Ever since Taco wrote a post mentioning his first time having pimento cheese I have been craving it. (I’m still astonished that a place so famed for its dairy products that fans of a local sports team call themselves cheeseheads doesn’t have pimento cheese. It’s basically chicken salad with the meat replaced with cheese.)

Sunday I asked Mother Dearest to help me make a batch of pimento (or “puh-minna” if you want to sound like a local) cheese, and it turned out awesome. You may notice that the measurements aren’t very exact for some ingredients, this is because MD’s recipe is more like a guideline than anything else – as she puts it “I don’t have a recipe, but I know how to make it” – which is the mark of a good cook but sucks for the person (me) trying to write down the recipe. I suggest starting at the lower end and add a bit more at the time until you reach the desired results. (Another gem from MD – “You can’t take it out!”)

The cream cheese and garlic are my own additions to her non-recipe, they make for a creamier and tastier spread but can be omitted if desired.


  • 8 oz extra-sharp cheddar cheese, grated
  • 2-3 oz cream or neufchâtel cheese (optional)
  • 1/3 -1/2 C diced pimentos, drained (approx.)
  • 1/2-3/4 C  salad dressing or mayonnaise
  • 1/2 – 1 tsp garlic paste (optional)

Soften the cream cheese and drain the pimentos.

If “drain your peppers” isn’t a euphemism, it should be.
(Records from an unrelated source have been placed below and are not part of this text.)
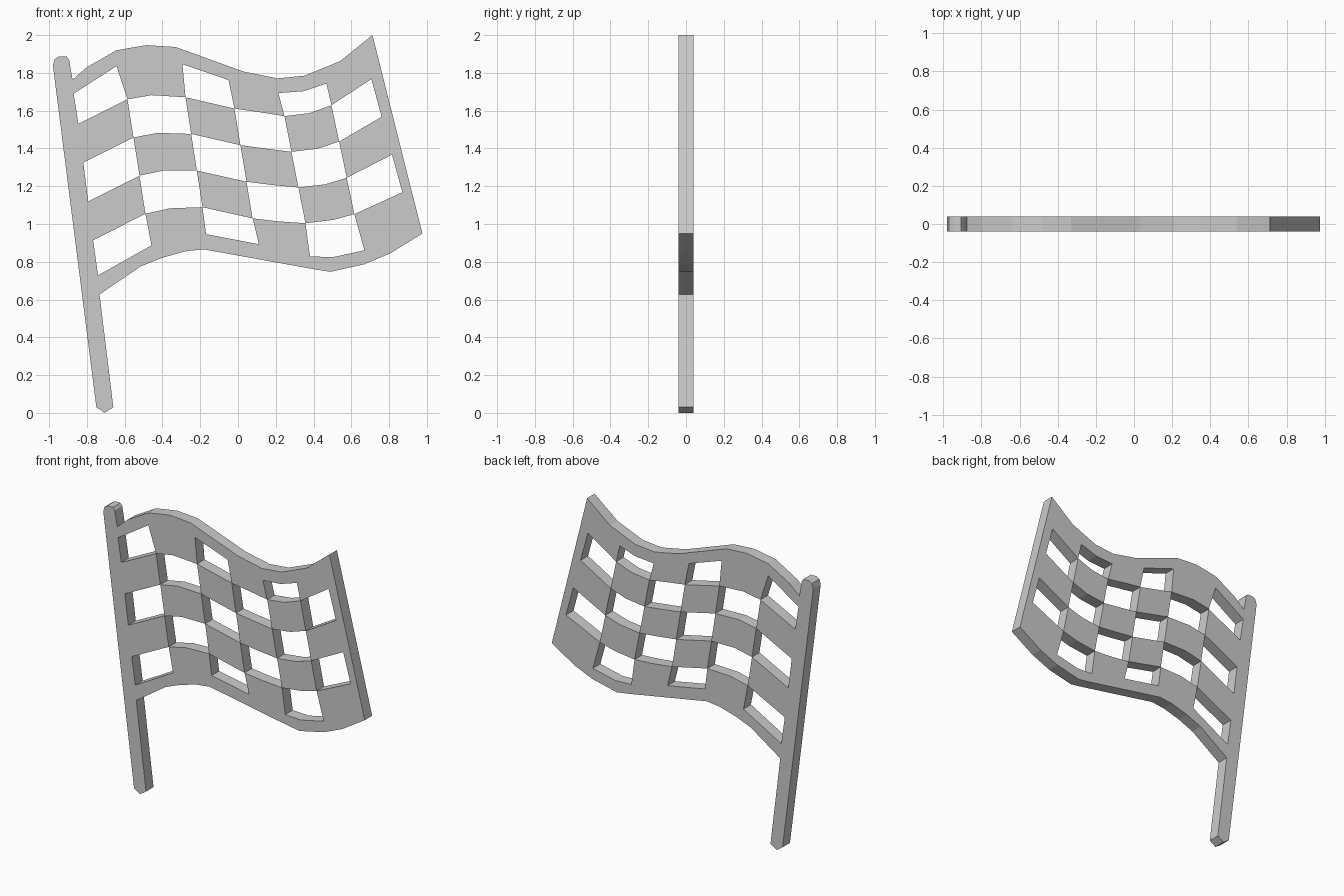
import bpy, bmesh
from mathutils import Vector
from mathutils.geometry import tessellate_polygon

if "Cube" in bpy.data.objects:
    bpy.data.objects.remove(bpy.data.objects["Cube"])

HALF = 0.04  # half the plate thickness

# Outer silhouette: pole top, wavy top edge, right edge, wavy bottom edge, pole foot
OUTLINE = [
    (-.98, 1.84), (-.97, 1.873), (-.95, 1.886), (-.907, 1.886), (-.894, 1.868),
    (-.876, 1.764), (-.8, 1.83), (-.643, 1.92), (-.484, 1.947), (-.33, 1.937),
    (.029, 1.807), (.209, 1.771), (.352, 1.785), (.54, 1.862), (.712, 2.0),
    (.976, .95), (.807, .845), (.669, .787), (.489, .747), (.405, .76),
    (-.183, .866), (-.28, .855), (-.405, .82), (-.516, .775), (-.733, .627),
    (-.66, .03), (-.706, 0), (-.75, .03)]

# Checker columns: (check index to the right, top, first row line, last row line, bottom)
COLUMNS = [
    (0, (-.87, 1.69), (-.845, 1.53), (-.767, .914), (-.741, .728)),
    (1, (-.643, 1.836), (-.585, 1.66), (-.49, 1.054), (-.458, .887)),
    (1, (-.47, 1.86), (-.458, 1.682), (-.362, 1.083), (-.32, .94)),
    (2, (-.294, 1.846), (-.278, 1.671), (-.188, 1.089), (-.169, .946)),
    (3, (-.05, 1.762), (-.019, 1.611), (.077, 1.03), (.111, .893)),
    (3, (.087, 1.725), (.114, 1.592), (.214, 1.014), (.246, .856)),
    (4, (.214, 1.693), (.246, 1.571), (.357, 1.004), (.381, .829)),
    (4, (.347, 1.703), (.378, 1.587), (.505, 1.022), (.5, .824)),
    (5, (.468, 1.743), (.495, 1.629), (.616, 1.052), (.669, .861)),
    (6, (.653, 1.88), (.706, 1.767), (.87, 1.168), (.907, .972))]

bm = bmesh.new()


def vert(p):
    return bm.verts.new((p[0], -HALF, p[1]))


# Lattice of check corners, inner rows evenly spaced down each column
lattice = []
for _, top, first, last, bottom in COLUMNS:
    a, b = Vector(first), Vector(last)
    points = [top] + [a.lerp(b, i / 3) for i in range(4)] + [bottom]
    lattice.append([vert(p) for p in points])

# Solid checks, leaving every other one open
for c in range(len(COLUMNS) - 1):
    for r in range(5):
        if (COLUMNS[c][0] + r) % 2:
            bm.faces.new((lattice[c][r], lattice[c][r + 1],
                          lattice[c + 1][r + 1], lattice[c + 1][r]))

# Pole and border: the area between the silhouette and the checker edge
outer = [vert(p) for p in OUTLINE]
inner = (lattice[0][:] + [col[5] for col in lattice[1:]]
         + lattice[-1][4::-1] + [col[0] for col in lattice[-2:0:-1]])
ring = outer + inner
loops = [[Vector((v.co.x, v.co.z, 0)) for v in loop] for loop in (outer, inner)]
for tri in tessellate_polygon(loops):
    bm.faces.new([ring[i] for i in tri])

# Thickness
bmesh.ops.recalc_face_normals(bm, faces=bm.faces[:])
front = bm.faces[:]
back = bmesh.ops.duplicate(bm, geom=front)
mapping = back["vert_map"]
for v in {v for f in front for v in f.verts}:
    mapping[v].co.y = HALF
edges = {e for f in front for e in f.edges}
for e in edges:
    if len(e.link_faces) == 1:
        a, b = e.verts
        bm.faces.new((a, b, mapping[b], mapping[a]))
bmesh.ops.recalc_face_normals(bm, faces=bm.faces[:])

mesh = bpy.data.meshes.new("checkered_flag")
bm.to_mesh(mesh)
bm.free()
bpy.context.collection.objects.link(bpy.data.objects.new("checkered_flag", mesh))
While your cheese is softening and the peppers are draining, grate the Cheddar cheese. This will be the most labor-intensive portion of the recipe – it’s right on-par with Rice Krispie treats in terms of difficulty.

Fun fact – this grater belonged to my grandmother. I kinda wish it was haunted so I wouldn’t have to grate things myself.

Now, through the magic of the Internet – tiny bits of cheese!

It is quite a splendorous sight.

Now that you’ve done the hard part, mix everything together. I suggest adding the garlic, pimentos, and cream cheese together first and then add the grated cheese a bit at the time.

Cream cheese and pimentos, looking oddly like the top of a sundae that no one would eat.

I initially added about half a cup of salad dressing but once it was mixed it didn’t “feel” right when it was stirred – was a bit too thick. Another quarter cup got it just right. This is mainly a choice of personal preference; you want it thick enough to hold together but thin enough to spread easily.

Mostly mixed up at this point, just need to add the extra salad dressing.

Once you have it mixed up to your specifications, cover the bowl and place it in the fridge for several hours or overnight to let the flavors blend. Like a good chili, pimento cheese is better the next day.

Finding room in the fridge for this big bowl was like playing culinary Tetris.

After sitting (and sandwich-making.)

Traditionally pimento cheese is served as a sandwich, but it’s also good on crackers.

Or better yet, both.

The best way, in my opinion, to enjoy this delectable delight is grilled. As evidence, allow me to submit this hipster-esque close up of a grilled pimento cheese sandwich. 

If you are at work, please refrain from licking your monitor.

It’s also quite good slathered on English muffins and popped in the toaster over to broil for a bit. (250 for ten minutes.) 

The true breakfast of champions.

I have a coirker who I’ve seen eating pimento cheese on slices of apple, I haven’t tried it yet but it sounds yummy.